In the suit, Adrea argued that B&N had wilfully infringed its patents, US numbers 7,298,851; 7,299,501; and 7,620,703.
The ‘851 is titled “Electronic book security and copyright protection system”, while the ‘501 is called “Electronic book selection and delivery system having encryption and security features”. The ‘703 patent is titled “Topical service provides context information for a home network”.
B&N allegedly infringed the patents through its Nook e-reader products, which included the Nook HD+, Nook Simple Touch, Nook Tablet and Nook 1st Edition.
Adrea asked for triple damages, interests, costs, attorneys’ fees and a trial by jury.

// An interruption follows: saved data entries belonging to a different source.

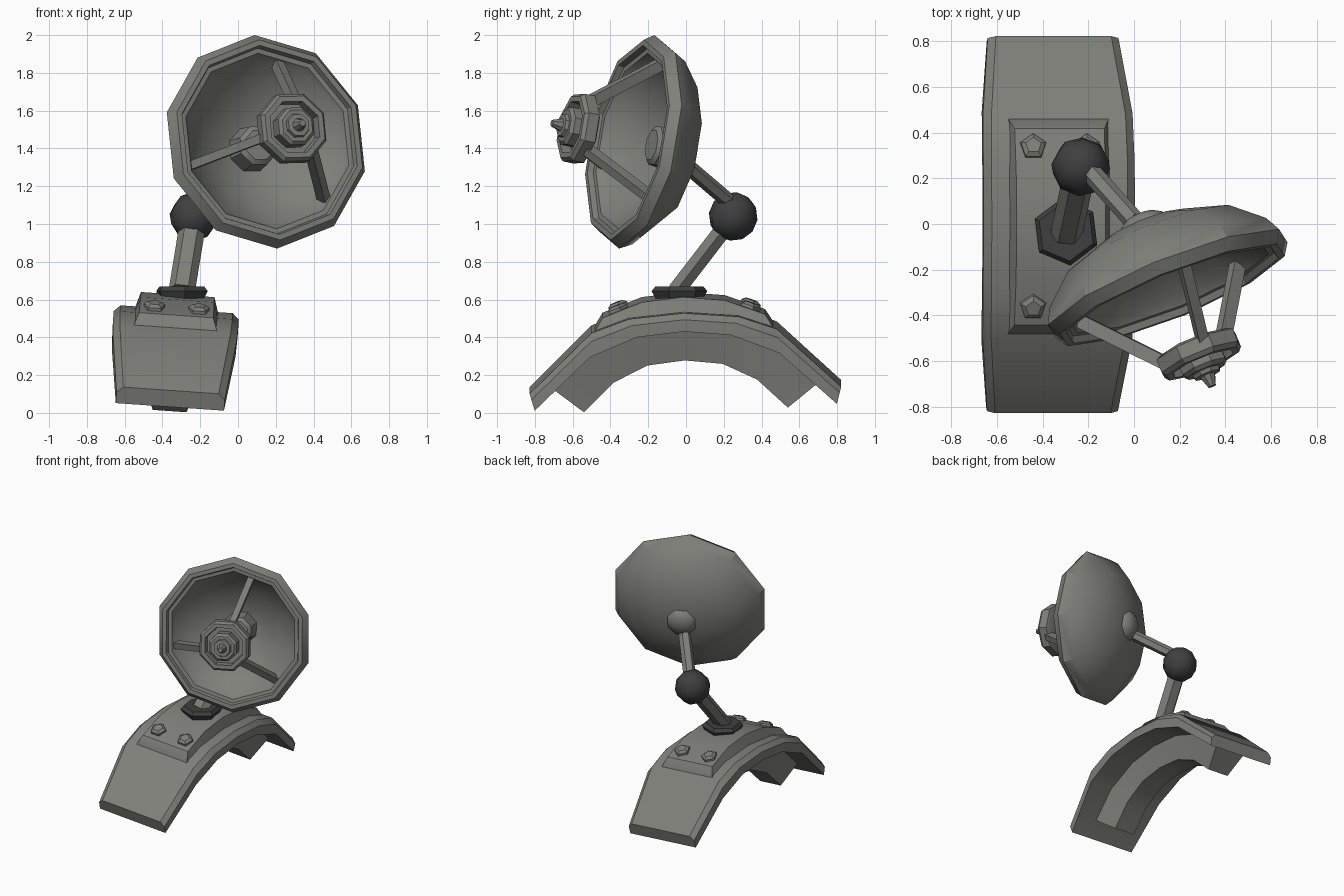
import bpy, bmesh, math
from mathutils import Matrix, Vector

if "Cube" in bpy.data.objects:
    bpy.data.objects.remove(bpy.data.objects["Cube"])


def material(name, rgb):
    m = bpy.data.materials.new(name)
    m.diffuse_color = (*rgb, 1)
    m.use_nodes = True
    m.node_tree.nodes["Principled BSDF"].inputs["Base Color"].default_value = m.diffuse_color
    return m


GREY = material("warm_grey_metal", (0.215, 0.215, 0.195))
DARK = material("dark_joint", (0.05, 0.05, 0.05))


def finish(name, bm, matrix, mat, angle=30):
    bmesh.ops.remove_doubles(bm, verts=bm.verts, dist=0.0005)
    bmesh.ops.recalc_face_normals(bm, faces=bm.faces)
    bm.transform(matrix)
    mesh = bpy.data.meshes.new(name)
    bm.to_mesh(mesh)
    bm.free()
    ob = bpy.data.objects.new(name, mesh)
    bpy.context.collection.objects.link(ob)
    mesh.materials.append(mat)
    bpy.ops.object.select_all(action='DESELECT')
    ob.select_set(True)
    bpy.context.view_layer.objects.active = ob
    bpy.ops.object.shade_smooth_by_angle(angle=math.radians(angle))
    return ob


def loft(name, sections, matrix, mat, angle=28):
    """Skin a row of equal-length closed sections and cap the ends."""
    bm = bmesh.new()
    rows = [[bm.verts.new(p) for p in s] for s in sections]
    n = len(rows[0])
    for a, b in zip(rows, rows[1:]):
        for i in range(n):
            j = (i + 1) % n
            bm.faces.new((a[i], a[j], b[j], b[i]))
    bm.faces.new(rows[0])
    bm.faces.new(rows[-1])
    return finish(name, bm, matrix, mat, angle)


def revolve(name, profile, n, matrix, mat, phase=0.0, angle=30):
    """Turn (radius, height) points around local z with n flat sides."""
    bm = bmesh.new()
    rows = []
    for r, h in profile:
        if r == 0:
            rows.append([bm.verts.new((0, 0, h))] * n)
        else:
            ts = [math.radians(phase) + math.tau * i / n for i in range(n)]
            rows.append([bm.verts.new((r * math.cos(t), r * math.sin(t), h)) for t in ts])
    for a, b in zip(rows, rows[1:]):
        for i in range(n):
            j = (i + 1) % n
            bm.faces.new(list(dict.fromkeys((a[i], a[j], b[j], b[i]))))
    return finish(name, bm, matrix, mat, angle)


def frame(origin, axis, side):
    """Matrix with local z on axis and local x close to side."""
    z = Vector(axis).normalized()
    y = z.cross(Vector(side)).normalized()
    x = y.cross(z)
    m = Matrix((x, y, z)).transposed().to_4x4()
    m.translation = Vector(origin)
    return m


def rod(name, a, b, rx, ry, n, mat, side, phase=0.0):
    a, b = Vector(a), Vector(b)
    m = frame(a, b - a, side) @ Matrix.Diagonal((rx, ry, 1, 1))
    length = (b - a).length
    return revolve(name, [(0, 0), (1, 0), (1, length), (0, length)], n, m, mat, phase)


def mirrored(half):
    """Stations from the end to the middle, reflected along y."""
    return [(-1, s) for s in half] + [(1, s) for s in reversed(half[:-1])]


# Arched foot, slightly tilted
BASE = (Matrix.Translation((-0.363, 0, 0)) @ Matrix.Rotation(math.radians(4), 4, 'Y')
        @ Matrix.Rotation(math.radians(1.3), 4, 'X'))

# half width, low (y, z), top (y, z)
band = [(0.287, 0.80, 0.05, 0.825, 0.138), (0.328, 0.50, 0.33, 0.49, 0.455),
        (0.332, 0.25, 0.43, 0.29, 0.525), (0.332, 0.0, 0.455, 0.0, 0.55)]
sections = []
for s, (w, yl, zl, yt, zt) in mirrored(band):
    k = 0.66
    ym, zm = yl + (yt - yl) * k, zl + (zt - zl) * k
    sections.append([(-w, s * yl, zl), (-w, s * ym, zm), (-w + 0.034, s * yt, zt),
                     (w - 0.034, s * yt, zt), (w, s * ym, zm), (w, s * yl, zl)])
loft("arched_base", sections, BASE, GREY)

# Inner rib under the arch, narrowing downwards
rib = [(0.54, 0.022, 0.70, 0.15), (0.38, 0.175, 0.49, 0.36),
       (0.20, 0.262, 0.25, 0.45), (0.0, 0.285, 0.0, 0.47)]
sections = [[(-0.135, s * yt, zt), (0.135, s * yt, zt), (0.09, s * yl, zl), (-0.09, s * yl, zl)]
            for s, (yl, zl, yt, zt) in mirrored(rib)]
loft("inner_rib", sections, BASE, GREY)

# Raised mounting plate
plate = [(0.475, 0.44, 0.473, 0.458, 0.222), (0.45, 0.44, 0.43, 0.528, 0.197),
         (0.27, 0.51, 0.22, 0.606, 0.195), (0.0, 0.53, 0.0, 0.628, 0.195)]
sections = [[(-0.225, s * yl, zl), (-wt, s * yt, zt), (wt, s * yt, zt), (0.225, s * yl, zl)]
            for s, (yl, zl, yt, zt, wt) in mirrored(plate)]
loft("mounting_plate", sections, BASE, GREY)

# Plate bolts
for sx in (-1, 1):
    for sy in (-1, 1):
        m = (BASE @ Matrix.Translation((sx * 0.118, sy * 0.348, 0.556))
             @ Matrix.Rotation(-sy * 0.34, 4, 'X'))
        revolve("bolt", [(0.06, -0.01), (0.058, 0.018), (0.036, 0.032), (0, 0.032)],
                5, m, GREY, 90)

# Hexagonal collar
revolve("collar", [(0, 0.60), (0.125, 0.60), (0.148, 0.645), (0.128, 0.67), (0, 0.67)], 6,
        Matrix.Translation((-0.297, -0.035, 0)), DARK, -83)

# Two-part arm with ball joint
BALL = (-0.233, 0.25, 1.04)
rod("lower_arm", (-0.297, -0.05, 0.65), BALL, 0.07, 0.052, 6, GREY, (1, 0, 0))
rod("upper_arm", (-0.21, 0.25, 1.10), (0.0, 0.015, 1.30), 0.045, 0.04, 6, GREY, (1, 1, 0))
bm = bmesh.new()
bmesh.ops.create_uvsphere(bm, u_segments=8, v_segments=6, radius=0.13)
finish("ball_joint", bm, frame(BALL, (0.065, 0.3, 0.38), (1, 0, 0)), DARK, 60)

# Dish with a thick stepped rim
AXIS = Vector((0.37, -0.91, 0.19)).normalized()
DISH = frame((0.151, -0.27, 1.437), AXIS, (0.926, 0.377, 0))
revolve("dish", [(0, -0.305), (0.2, -0.28), (0.40, -0.207), (0.54, -0.08), (0.576, -0.01),
                 (0.54, 0.045), (0.51, 0.045), (0.50, 0.015), (0.474, 0.012),
                 (0.455, -0.02), (0.33, -0.125), (0.15, -0.23), (0, -0.245)], 10,
        DISH, GREY, 92, 32)

# Hubs behind and inside the dish
revolve("rear_hub", [(0.115, -0.27), (0.105, -0.31), (0.06, -0.338), (0, -0.345)], 8,
        DISH, GREY, 22.5, 50)
revolve("inner_hub", [(0.125, -0.24), (0.11, -0.115), (0.085, -0.095), (0, -0.095)], 8,
        DISH, GREY, 22.5)

# Feed horn with octagonal ring and pointed tip
FEED = Matrix.Translation((0.012, 0, 0.006)) @ DISH
revolve("feed_horn", [(0, 0.28), (0.165, 0.28), (0.195, 0.295), (0.195, 0.355),
                      (0.178, 0.375), (0.148, 0.375), (0.142, 0.32), (0.108, 0.32),
                      (0.108, 0.395), (0.09, 0.412), (0.068, 0.412), (0.062, 0.43),
                      (0.036, 0.432), (0.018, 0.484), (0, 0.484)], 8, FEED, GREY, 24)

# Three struts holding the feed horn
for deg in (76, 196, 316):
    t = math.radians(deg)
    out = Vector((math.cos(t), math.sin(t), 0))
    a = DISH @ (out * 0.45 + Vector((0, 0, -0.045)))
    b = FEED @ (out * 0.15 + Vector((0, 0, 0.31)))
    tangent = DISH.to_3x3() @ Vector((-math.sin(t), math.cos(t), 0))
    rod("feed_strut", a, b, 0.032, 0.042, 4, GREY, tangent, 45)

In 2014, a jury found B&N liable for infringing the ‘703 and ‘501 patents, but said that the infringement was not wilful. The jury awarded Adrea $1.33 million in damages. However, in July 2015, the southern district court granted B&N’s pre-trial motion that the ‘501 patent was invalid. As a result, the court ordered a limited new trial in order to determine damages for the ‘703 patent.
You can find the ruling here, but the patents are the more interesting reading:
The first ('703) describes basic features found in all web browsers, the second and third (501, invalid, and 851) describe the standard parts of a content DRM system.
There’s literally nothing here which is unique or special. Hire a couple college students and they will be able to build the systems described in the patents all on their own, using nothing but open source software – all without reading the patents in question.
Barnes & Noble got trolled.
image by eirikso